Now that you’ve established what your high priority projects are, you should think about how to schedule the tasks within these projects to make the best of your time. Hopefully, you’ve come up with what the skeleton of your project is and how the tree of life is structured. These will be important in figuring out what is more and what is less urgent in terms of individual tasks. Once you have a decent idea of what must be done and in what order, you can start scheduling out your week. Here, I would strongly recommend using the “Big rocks” approach pioneered by Steve Covey (I highly recommend his “7 Habits of Highly Effective People” book by the way). Continue reading

Planning in research: from long-term strategy to a single experiment. Part 1: Strategy
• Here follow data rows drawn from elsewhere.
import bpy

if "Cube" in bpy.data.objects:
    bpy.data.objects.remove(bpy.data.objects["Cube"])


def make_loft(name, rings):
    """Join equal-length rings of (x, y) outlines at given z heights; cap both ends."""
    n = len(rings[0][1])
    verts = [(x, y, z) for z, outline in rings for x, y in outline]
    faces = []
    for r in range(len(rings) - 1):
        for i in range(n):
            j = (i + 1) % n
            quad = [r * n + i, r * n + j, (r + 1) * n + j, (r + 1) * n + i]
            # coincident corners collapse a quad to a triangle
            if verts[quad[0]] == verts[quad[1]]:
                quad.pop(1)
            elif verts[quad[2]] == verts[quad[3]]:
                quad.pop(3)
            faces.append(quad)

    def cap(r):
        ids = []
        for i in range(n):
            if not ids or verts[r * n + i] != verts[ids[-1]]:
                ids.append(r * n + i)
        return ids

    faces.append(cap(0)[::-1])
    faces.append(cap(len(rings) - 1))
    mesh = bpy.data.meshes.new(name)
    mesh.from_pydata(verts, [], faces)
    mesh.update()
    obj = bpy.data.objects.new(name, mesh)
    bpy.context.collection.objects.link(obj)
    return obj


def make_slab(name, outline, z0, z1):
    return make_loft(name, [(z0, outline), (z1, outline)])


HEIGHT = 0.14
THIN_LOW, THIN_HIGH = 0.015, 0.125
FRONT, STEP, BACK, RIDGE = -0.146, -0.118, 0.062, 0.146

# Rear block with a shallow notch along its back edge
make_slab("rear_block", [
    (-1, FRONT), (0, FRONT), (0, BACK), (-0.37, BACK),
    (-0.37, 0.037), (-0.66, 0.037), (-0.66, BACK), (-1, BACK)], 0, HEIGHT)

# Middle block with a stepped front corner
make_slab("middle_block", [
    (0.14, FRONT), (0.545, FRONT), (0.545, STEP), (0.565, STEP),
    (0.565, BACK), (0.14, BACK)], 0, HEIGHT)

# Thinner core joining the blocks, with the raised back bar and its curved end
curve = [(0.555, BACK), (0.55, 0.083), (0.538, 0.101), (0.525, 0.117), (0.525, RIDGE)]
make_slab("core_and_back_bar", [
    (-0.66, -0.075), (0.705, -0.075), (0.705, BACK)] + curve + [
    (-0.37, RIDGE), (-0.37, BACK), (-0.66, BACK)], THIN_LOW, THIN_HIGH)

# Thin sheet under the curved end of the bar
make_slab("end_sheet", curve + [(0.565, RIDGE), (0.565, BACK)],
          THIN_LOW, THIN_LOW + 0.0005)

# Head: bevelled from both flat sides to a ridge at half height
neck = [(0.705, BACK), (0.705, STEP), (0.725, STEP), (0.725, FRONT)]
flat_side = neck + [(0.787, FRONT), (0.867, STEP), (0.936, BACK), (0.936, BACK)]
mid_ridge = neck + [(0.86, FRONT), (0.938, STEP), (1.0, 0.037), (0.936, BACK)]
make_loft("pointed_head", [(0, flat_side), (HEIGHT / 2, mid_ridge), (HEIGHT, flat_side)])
Good planning is absolutely essential in research. It is what makes a difference between a competent scientist who does decent work, and an excellent one who really pushes the envelope. People with poor planning skills will waste tons of time on futile projects and so will not be able to focus on what really matters. While good planning is something that comes naturally with experience, I think it’s useful to have a framework you can refer to at any career stage. The framework I use can be divided into three levels: Strategic planning, tactical planning, and planning of single experiments. Single experiment planning was roughly summed up in my post about “the gory details“, and I will talk about tactical planning in my next post, so let’s get right into strategic planning. Continue reading